* **Exercise**: In the data below, the answer is the run of lines from the line containing "n = len(rows[0])" through the line containing "of square sections", both included; print it exactly and nothing else.

+++

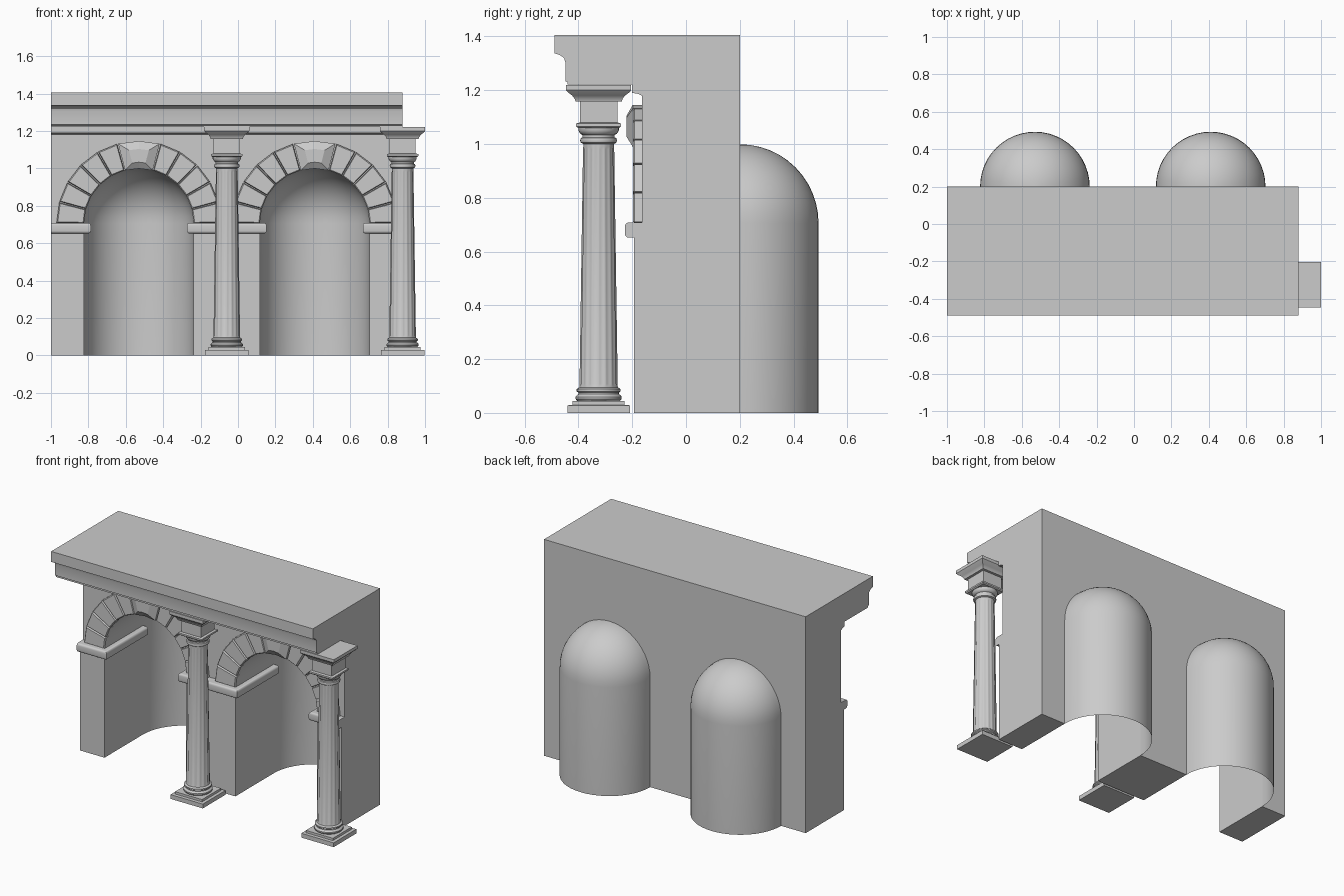
import bpy
import bmesh
from math import sin, cos, pi, radians

cube = bpy.data.objects.get("Cube")
if cube:
    bpy.data.objects.remove(cube, do_unlink=True)

stone = bpy.data.materials.new("grey_stone")
stone.use_nodes = True
GREY = (0.6, 0.6, 0.6, 1)
stone.diffuse_color = GREY
stone.node_tree.nodes["Principled BSDF"].inputs["Base Color"].default_value = GREY

# Main dimensions
LEFT, RIGHT, BACK = -1.0, 0.88, 0.2
BAYS = (-0.53, 0.41)
COLUMNS = (-0.06, 0.88)
COLUMN_Y = -0.325
SPRING, RADIUS, OUTER = 0.706, 0.293, 0.44
PIER_FRONT, WALL_FRONT = -0.194, -0.164


def finish(name, bm, smooth=30):
    bmesh.ops.recalc_face_normals(bm, faces=bm.faces)
    mesh = bpy.data.meshes.new(name)
    bm.to_mesh(mesh)
    bm.free()
    mesh.materials.append(stone)
    mesh.shade_smooth()
    mesh.set_sharp_from_angle(angle=radians(smooth))
    obj = bpy.data.objects.new(name, mesh)
    bpy.context.collection.objects.link(obj)
    return obj


def loft(name, rings, closed=True, smooth=30):
    """Skin a list of matching point rings; closed rings get end caps."""
    bm = bmesh.new()
    rows = [[bm.verts.new(p) for p in ring] for ring in rings]
    n = len(rows[0])
    for a, b in zip(rows, rows[1:]):
        for i in range(n if closed else n - 1):
            j = (i + 1) % n
            bm.faces.new((a[i], a[j], b[j], b[i]))
    if closed:
        bm.faces.new(rows[0])
        bm.faces.new(rows[-1])
    else:
        bmesh.ops.remove_doubles(bm, verts=bm.verts, dist=0.0001)
    return finish(name, bm, smooth)


def box(name, x0, x1, y0, y1, z0, z1):
    return loft(name, [[(x0, y0, z), (x1, y0, z), (x1, y1, z), (x0, y1, z)]
                       for z in (z0, z1)])


def square_stack(name, cx, steps):
    """Stack of square sections given as (half width, height)."""
    return loft(name, [[(cx + sx * h, COLUMN_Y + sy * h, z)
                        for sx, sy in ((-1, -1), (1, -1), (1, 1), (-1, 1))]
                       for h, z in steps])


def turned(name, cx, steps, sides=32, flutes=0):
    """Turned section given as (radius, height, flute depth)."""
    rings = []
    for r, z, depth in steps:
        ring = []
        for i in range(sides):
            a = 2 * pi * i / sides
            rr = r - depth * abs(sin(a * flutes / 2))
            ring.append((cx + rr * cos(a), COLUMN_Y + rr * sin(a), z))
        rings.append(ring)
    return loft(name, rings, smooth=40)


def arc(cx, r, a0, a1, steps):
    """Points (x, z) on an arch, angles in degrees."""
    angles = [radians(a0 + (a1 - a0) * i / steps) for i in range(steps + 1)]
    return [(cx + r * cos(a), SPRING + r * sin(a)) for a in angles]


def shrunk(outline, f):
    mx = sum(p[0] for p in outline) / len(outline)
    mz = sum(p[1] for p in outline) / len(outline)
    return [(mx + (x - mx) * f, mz + (z - mz) * f) for x, z in outline]


def at_depth(outline, y):
    return [(x, y, z) for x, z in outline]


# Piers and the imposts wrapped round them
pier_edges = [LEFT]
for c in BAYS:
    pier_edges += [c - RADIUS, c + RADIUS]
pier_edges.append(RIGHT)
for i, tag in enumerate(("right", "middle", "left")):
    x0, x1 = pier_edges[2 * i], pier_edges[2 * i + 1]
    box(f"pier_{tag}", x0, x1, PIER_FRONT, BACK, 0, SPRING)
    x0 = x0 if x0 == LEFT else x0 - 0.036
    x1 = x1 if x1 == RIGHT else x1 + 0.036
    impost = box(f"impost_{tag}", x0, x1, -0.227, BACK, 0.652, 0.708)
    bm = bmesh.new()
    bm.from_mesh(impost.data)
    edges = []
    for e in bm.edges:
        mid = (e.verts[0].co + e.verts[1].co) / 2
        level = abs(e.verts[0].co.z - e.verts[1].co.z) < 0.001
        flush = mid.y > BACK - 0.01 or mid.x < LEFT + 0.01 or mid.x > RIGHT - 0.01
        if level and not flush:
            edges.append(e)
    bmesh.ops.bevel(bm, geom=edges, offset=0.014, segments=4,
                    profile=0.5, affect='EDGES')
    bm.to_mesh(impost.data)
    bm.free()
    impost.data.shade_smooth()
    impost.data.set_sharp_from_angle(angle=radians(35))

# Upper wall with two arched openings
outline = [(LEFT, 1.18), (LEFT, SPRING)]
for c in BAYS:
    outline += arc(c, RADIUS, 180, 0, 24)
outline += [(RIGHT, SPRING), (RIGHT, 1.18)]
loft("upper_wall", [at_depth(outline, WALL_FRONT), at_depth(outline, BACK)])

# Entablature with moulded front
profile = [(BACK, 1.18), (BACK, 1.405), (-0.489, 1.405), (-0.489, 1.337),
           (-0.478, 1.334), (-0.464, 1.328), (-0.453, 1.318), (-0.449, 1.305),
           (-0.449, 1.234), (-0.441, 1.23), (-0.441, 1.221), (-0.2, 1.221),
           (-0.2, 1.19), (-0.18, 1.187), (WALL_FRONT, 1.18)]
loft("entablature", [[(x, y, z) for y, z in profile] for x in (LEFT, RIGHT)])

for c, side in zip(BAYS, ("right", "left")):
    # Half-round niche with a quarter-sphere head
    levels = [(RADIUS, 0.0)] + [
        (RADIUS * cos(pi / 2 * i / 12), SPRING + RADIUS * sin(pi / 2 * i / 12))
        for i in range(13)]
    loft(f"niche_{side}",
         [[(c + r * cos(pi * k / 24), BACK + r * sin(pi * k / 24), z)
           for k in range(25)] for r, z in levels], closed=False, smooth=60)

    # Arch stones either side of a raised keystone
    for k in [0, 1, 2, 3, 4, 7, 8, 9, 10, 11]:
        a0, a1 = k * 15 + 0.4, k * 15 + 14.6
        stone_face = arc(c, RADIUS, a0, a1, 1) + arc(c, OUTER, a1, a0, 1)
        loft(f"arch_stone_{side}_{k}",
             [at_depth(stone_face, WALL_FRONT + 0.005),
              at_depth(stone_face, -0.191),
              at_depth(shrunk(stone_face, 0.92), -0.198)])
    key = arc(c, RADIUS, 75.4, 104.6, 2) + arc(c, OUTER, 104.6, 75.4, 2)
    loft(f"keystone_{side}",
         [at_depth(key, WALL_FRONT + 0.005), at_depth(key, -0.198),
          at_depth(shrunk(key, 0.48), -0.222)], smooth=5)

for cx, tag in zip(COLUMNS, ("middle", "left")):
    # Stepped plinth and turned base
    square_stack(f"plinth_{tag}", cx,
                 [(0.116, 0), (0.116, 0.028), (0.097, 0.03), (0.097, 0.045)])
    turned(f"column_base_{tag}", cx,
           [(0.08, 0.045, 0), (0.086, 0.052, 0), (0.086, 0.06, 0),
            (0.08, 0.067, 0), (0.075, 0.07, 0), (0.075, 0.075, 0),
            (0.082, 0.08, 0), (0.082, 0.088, 0), (0.072, 0.095, 0)])
    # Tapered fluted shaft
    turned(f"shaft_{tag}", cx,
           [(0.072, 0.09, 0), (0.071, 0.1, 0), (0.071, 0.108, 0.004),
            (0.058, 0.98, 0.003), (0.057, 0.99, 0), (0.057, 1.01, 0)],
           sides=96, flutes=16)
    # Necking rings and square capital
    turned(f"neck_rings_{tag}", cx,
           [(0.057, 1.0, 0), (0.066, 1.005, 0), (0.069, 1.013, 0),
            (0.066, 1.022, 0), (0.06, 1.025, 0), (0.06, 1.034, 0),
            (0.068, 1.038, 0), (0.075, 1.05, 0), (0.075, 1.062, 0)])
    square_stack(f"capital_{tag}", cx,
                 [(0.077, 1.06), (0.084, 1.066), (0.084, 1.076), (0.07, 1.08),
                  (0.07, 1.158), (0.086, 1.158), (0.089, 1.168),
                  (0.098, 1.18), (0.114, 1.192), (0.121, 1.2), (0.121, 1.22)])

+++

* **Answer for the task**:
    n = len(rows[0])
    for a, b in zip(rows, rows[1:]):
        for i in range(n if closed else n - 1):
            j = (i + 1) % n
            bm.faces.new((a[i], a[j], b[j], b[i]))
    if closed:
        bm.faces.new(rows[0])
        bm.faces.new(rows[-1])
    else:
        bmesh.ops.remove_doubles(bm, verts=bm.verts, dist=0.0001)
    return finish(name, bm, smooth)


def box(name, x0, x1, y0, y1, z0, z1):
    return loft(name, [[(x0, y0, z), (x1, y0, z), (x1, y1, z), (x0, y1, z)]
                       for z in (z0, z1)])


def square_stack(name, cx, steps):
    """Stack of square sections given as (half width, height)."""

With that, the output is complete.